▸ **Data excerpts**
[Start of section]
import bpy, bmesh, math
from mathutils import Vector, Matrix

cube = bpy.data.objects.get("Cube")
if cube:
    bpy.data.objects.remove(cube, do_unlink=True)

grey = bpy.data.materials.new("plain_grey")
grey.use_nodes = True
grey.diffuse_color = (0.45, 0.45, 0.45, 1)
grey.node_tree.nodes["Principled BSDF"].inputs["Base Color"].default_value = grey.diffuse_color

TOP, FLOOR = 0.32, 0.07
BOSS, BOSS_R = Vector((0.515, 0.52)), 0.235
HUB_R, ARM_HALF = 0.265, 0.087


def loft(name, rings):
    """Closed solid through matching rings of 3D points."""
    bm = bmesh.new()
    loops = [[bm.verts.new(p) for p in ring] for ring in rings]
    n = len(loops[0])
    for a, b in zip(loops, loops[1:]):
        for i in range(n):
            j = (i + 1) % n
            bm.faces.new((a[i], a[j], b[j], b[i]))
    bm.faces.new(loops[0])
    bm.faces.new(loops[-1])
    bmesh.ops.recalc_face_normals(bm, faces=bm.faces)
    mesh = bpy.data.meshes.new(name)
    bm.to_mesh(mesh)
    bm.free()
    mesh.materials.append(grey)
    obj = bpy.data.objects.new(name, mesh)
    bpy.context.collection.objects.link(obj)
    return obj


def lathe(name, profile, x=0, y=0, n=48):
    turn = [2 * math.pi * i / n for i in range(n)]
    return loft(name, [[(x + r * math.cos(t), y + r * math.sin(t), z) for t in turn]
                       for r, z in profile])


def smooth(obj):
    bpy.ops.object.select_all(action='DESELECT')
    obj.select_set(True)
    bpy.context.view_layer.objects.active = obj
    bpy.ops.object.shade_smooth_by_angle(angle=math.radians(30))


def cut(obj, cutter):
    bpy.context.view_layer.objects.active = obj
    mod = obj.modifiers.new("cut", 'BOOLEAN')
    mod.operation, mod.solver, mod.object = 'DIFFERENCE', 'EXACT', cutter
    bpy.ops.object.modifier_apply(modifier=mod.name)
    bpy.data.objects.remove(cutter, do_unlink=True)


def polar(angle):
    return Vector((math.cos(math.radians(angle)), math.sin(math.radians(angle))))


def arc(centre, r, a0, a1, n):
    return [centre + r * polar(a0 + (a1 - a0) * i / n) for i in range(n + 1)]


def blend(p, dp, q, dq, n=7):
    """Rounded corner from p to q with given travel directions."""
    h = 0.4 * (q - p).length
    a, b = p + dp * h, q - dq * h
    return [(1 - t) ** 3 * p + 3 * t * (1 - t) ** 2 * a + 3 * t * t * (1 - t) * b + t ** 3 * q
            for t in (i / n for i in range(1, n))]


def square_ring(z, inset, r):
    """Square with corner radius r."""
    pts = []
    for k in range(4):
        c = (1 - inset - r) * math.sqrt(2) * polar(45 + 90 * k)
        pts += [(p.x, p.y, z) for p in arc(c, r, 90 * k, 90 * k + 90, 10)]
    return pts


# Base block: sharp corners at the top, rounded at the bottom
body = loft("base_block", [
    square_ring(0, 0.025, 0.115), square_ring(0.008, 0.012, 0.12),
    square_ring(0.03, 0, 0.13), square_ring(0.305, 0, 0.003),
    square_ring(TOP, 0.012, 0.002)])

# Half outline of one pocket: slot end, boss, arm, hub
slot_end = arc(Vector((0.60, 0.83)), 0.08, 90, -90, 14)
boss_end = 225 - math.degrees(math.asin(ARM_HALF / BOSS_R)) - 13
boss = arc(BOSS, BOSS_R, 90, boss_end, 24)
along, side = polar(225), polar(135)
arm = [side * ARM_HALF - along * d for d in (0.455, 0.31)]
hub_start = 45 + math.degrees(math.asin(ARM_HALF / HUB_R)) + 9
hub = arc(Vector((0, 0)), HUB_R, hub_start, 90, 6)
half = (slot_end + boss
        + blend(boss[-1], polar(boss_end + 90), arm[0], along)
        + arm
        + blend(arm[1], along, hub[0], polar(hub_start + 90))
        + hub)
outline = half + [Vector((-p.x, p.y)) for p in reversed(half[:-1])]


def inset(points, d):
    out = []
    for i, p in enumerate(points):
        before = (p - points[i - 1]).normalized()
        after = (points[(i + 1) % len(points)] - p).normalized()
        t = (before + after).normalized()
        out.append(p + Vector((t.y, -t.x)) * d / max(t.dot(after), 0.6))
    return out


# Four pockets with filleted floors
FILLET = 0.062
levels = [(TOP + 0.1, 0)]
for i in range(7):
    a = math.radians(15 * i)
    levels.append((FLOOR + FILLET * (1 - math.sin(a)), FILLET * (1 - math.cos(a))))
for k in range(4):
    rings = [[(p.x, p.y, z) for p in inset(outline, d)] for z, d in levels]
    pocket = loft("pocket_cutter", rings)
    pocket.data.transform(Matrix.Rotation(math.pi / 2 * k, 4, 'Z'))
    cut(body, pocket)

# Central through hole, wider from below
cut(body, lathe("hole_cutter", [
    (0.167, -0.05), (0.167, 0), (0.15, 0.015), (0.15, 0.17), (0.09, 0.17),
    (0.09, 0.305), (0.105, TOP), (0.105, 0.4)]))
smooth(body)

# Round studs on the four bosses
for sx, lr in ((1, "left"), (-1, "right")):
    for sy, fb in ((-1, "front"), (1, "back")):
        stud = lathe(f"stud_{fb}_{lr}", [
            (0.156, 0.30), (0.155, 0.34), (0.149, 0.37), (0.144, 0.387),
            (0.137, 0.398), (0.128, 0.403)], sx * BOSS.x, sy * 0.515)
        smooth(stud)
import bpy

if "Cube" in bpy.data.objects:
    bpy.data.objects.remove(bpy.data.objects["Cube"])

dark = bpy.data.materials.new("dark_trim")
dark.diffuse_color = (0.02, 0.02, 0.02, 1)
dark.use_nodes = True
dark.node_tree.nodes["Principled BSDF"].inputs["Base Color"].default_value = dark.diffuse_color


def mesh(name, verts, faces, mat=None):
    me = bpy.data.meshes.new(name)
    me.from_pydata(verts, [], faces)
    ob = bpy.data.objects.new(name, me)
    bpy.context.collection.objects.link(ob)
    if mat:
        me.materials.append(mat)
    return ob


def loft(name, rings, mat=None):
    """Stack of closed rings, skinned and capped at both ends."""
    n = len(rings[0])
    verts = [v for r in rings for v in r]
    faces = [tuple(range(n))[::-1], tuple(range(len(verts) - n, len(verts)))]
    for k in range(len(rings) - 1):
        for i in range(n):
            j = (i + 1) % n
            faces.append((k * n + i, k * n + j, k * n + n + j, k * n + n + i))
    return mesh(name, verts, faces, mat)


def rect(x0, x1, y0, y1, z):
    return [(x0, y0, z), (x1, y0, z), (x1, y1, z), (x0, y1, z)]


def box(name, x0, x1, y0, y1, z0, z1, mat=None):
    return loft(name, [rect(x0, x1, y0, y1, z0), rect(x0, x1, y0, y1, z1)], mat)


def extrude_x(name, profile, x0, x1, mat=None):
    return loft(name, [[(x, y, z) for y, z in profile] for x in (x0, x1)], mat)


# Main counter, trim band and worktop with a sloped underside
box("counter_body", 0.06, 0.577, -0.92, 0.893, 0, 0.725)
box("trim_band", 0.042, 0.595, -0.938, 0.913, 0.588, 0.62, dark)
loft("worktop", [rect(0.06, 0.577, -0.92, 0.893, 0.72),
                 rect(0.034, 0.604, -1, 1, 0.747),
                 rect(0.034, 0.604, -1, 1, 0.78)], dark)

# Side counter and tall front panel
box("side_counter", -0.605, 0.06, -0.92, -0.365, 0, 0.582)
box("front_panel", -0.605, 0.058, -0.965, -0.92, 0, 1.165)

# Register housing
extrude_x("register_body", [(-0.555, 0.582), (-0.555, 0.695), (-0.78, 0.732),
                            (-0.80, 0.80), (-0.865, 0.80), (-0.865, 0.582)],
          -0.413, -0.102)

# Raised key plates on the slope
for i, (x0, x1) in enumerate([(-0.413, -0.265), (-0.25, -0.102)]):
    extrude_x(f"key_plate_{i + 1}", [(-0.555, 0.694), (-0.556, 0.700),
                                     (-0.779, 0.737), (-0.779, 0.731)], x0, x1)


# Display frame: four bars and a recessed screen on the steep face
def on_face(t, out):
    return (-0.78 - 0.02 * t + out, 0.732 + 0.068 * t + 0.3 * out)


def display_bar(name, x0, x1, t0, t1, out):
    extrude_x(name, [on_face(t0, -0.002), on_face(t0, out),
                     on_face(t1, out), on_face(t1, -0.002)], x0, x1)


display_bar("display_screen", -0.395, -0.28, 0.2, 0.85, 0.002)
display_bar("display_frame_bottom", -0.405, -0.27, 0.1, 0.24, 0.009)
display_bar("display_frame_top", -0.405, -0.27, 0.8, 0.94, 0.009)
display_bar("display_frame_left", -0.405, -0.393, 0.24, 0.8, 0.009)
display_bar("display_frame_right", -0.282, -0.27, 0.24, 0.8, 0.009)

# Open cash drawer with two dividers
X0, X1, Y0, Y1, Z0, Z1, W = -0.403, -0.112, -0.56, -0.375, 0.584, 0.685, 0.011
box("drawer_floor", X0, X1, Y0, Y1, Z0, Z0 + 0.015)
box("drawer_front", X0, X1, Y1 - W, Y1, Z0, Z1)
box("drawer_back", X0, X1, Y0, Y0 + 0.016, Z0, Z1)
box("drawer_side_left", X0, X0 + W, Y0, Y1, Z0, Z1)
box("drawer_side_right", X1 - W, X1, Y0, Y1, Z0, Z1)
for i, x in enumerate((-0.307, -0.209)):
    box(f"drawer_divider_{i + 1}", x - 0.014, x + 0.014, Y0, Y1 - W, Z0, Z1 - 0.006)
[End of section]
▸ **Requirement**
When a line in the material above holds the word "objects", copy that line.

▸ **Result of this exercise**
cube = bpy.data.objects.get("Cube")
    bpy.data.objects.remove(cube, do_unlink=True)
    obj = bpy.data.objects.new(name, mesh)
    bpy.context.collection.objects.link(obj)
    bpy.context.view_layer.objects.active = obj
    bpy.context.view_layer.objects.active = obj
    bpy.data.objects.remove(cutter, do_unlink=True)
if "Cube" in bpy.data.objects:
    bpy.data.objects.remove(bpy.data.objects["Cube"])
    ob = bpy.data.objects.new(name, me)
    bpy.context.collection.objects.link(ob)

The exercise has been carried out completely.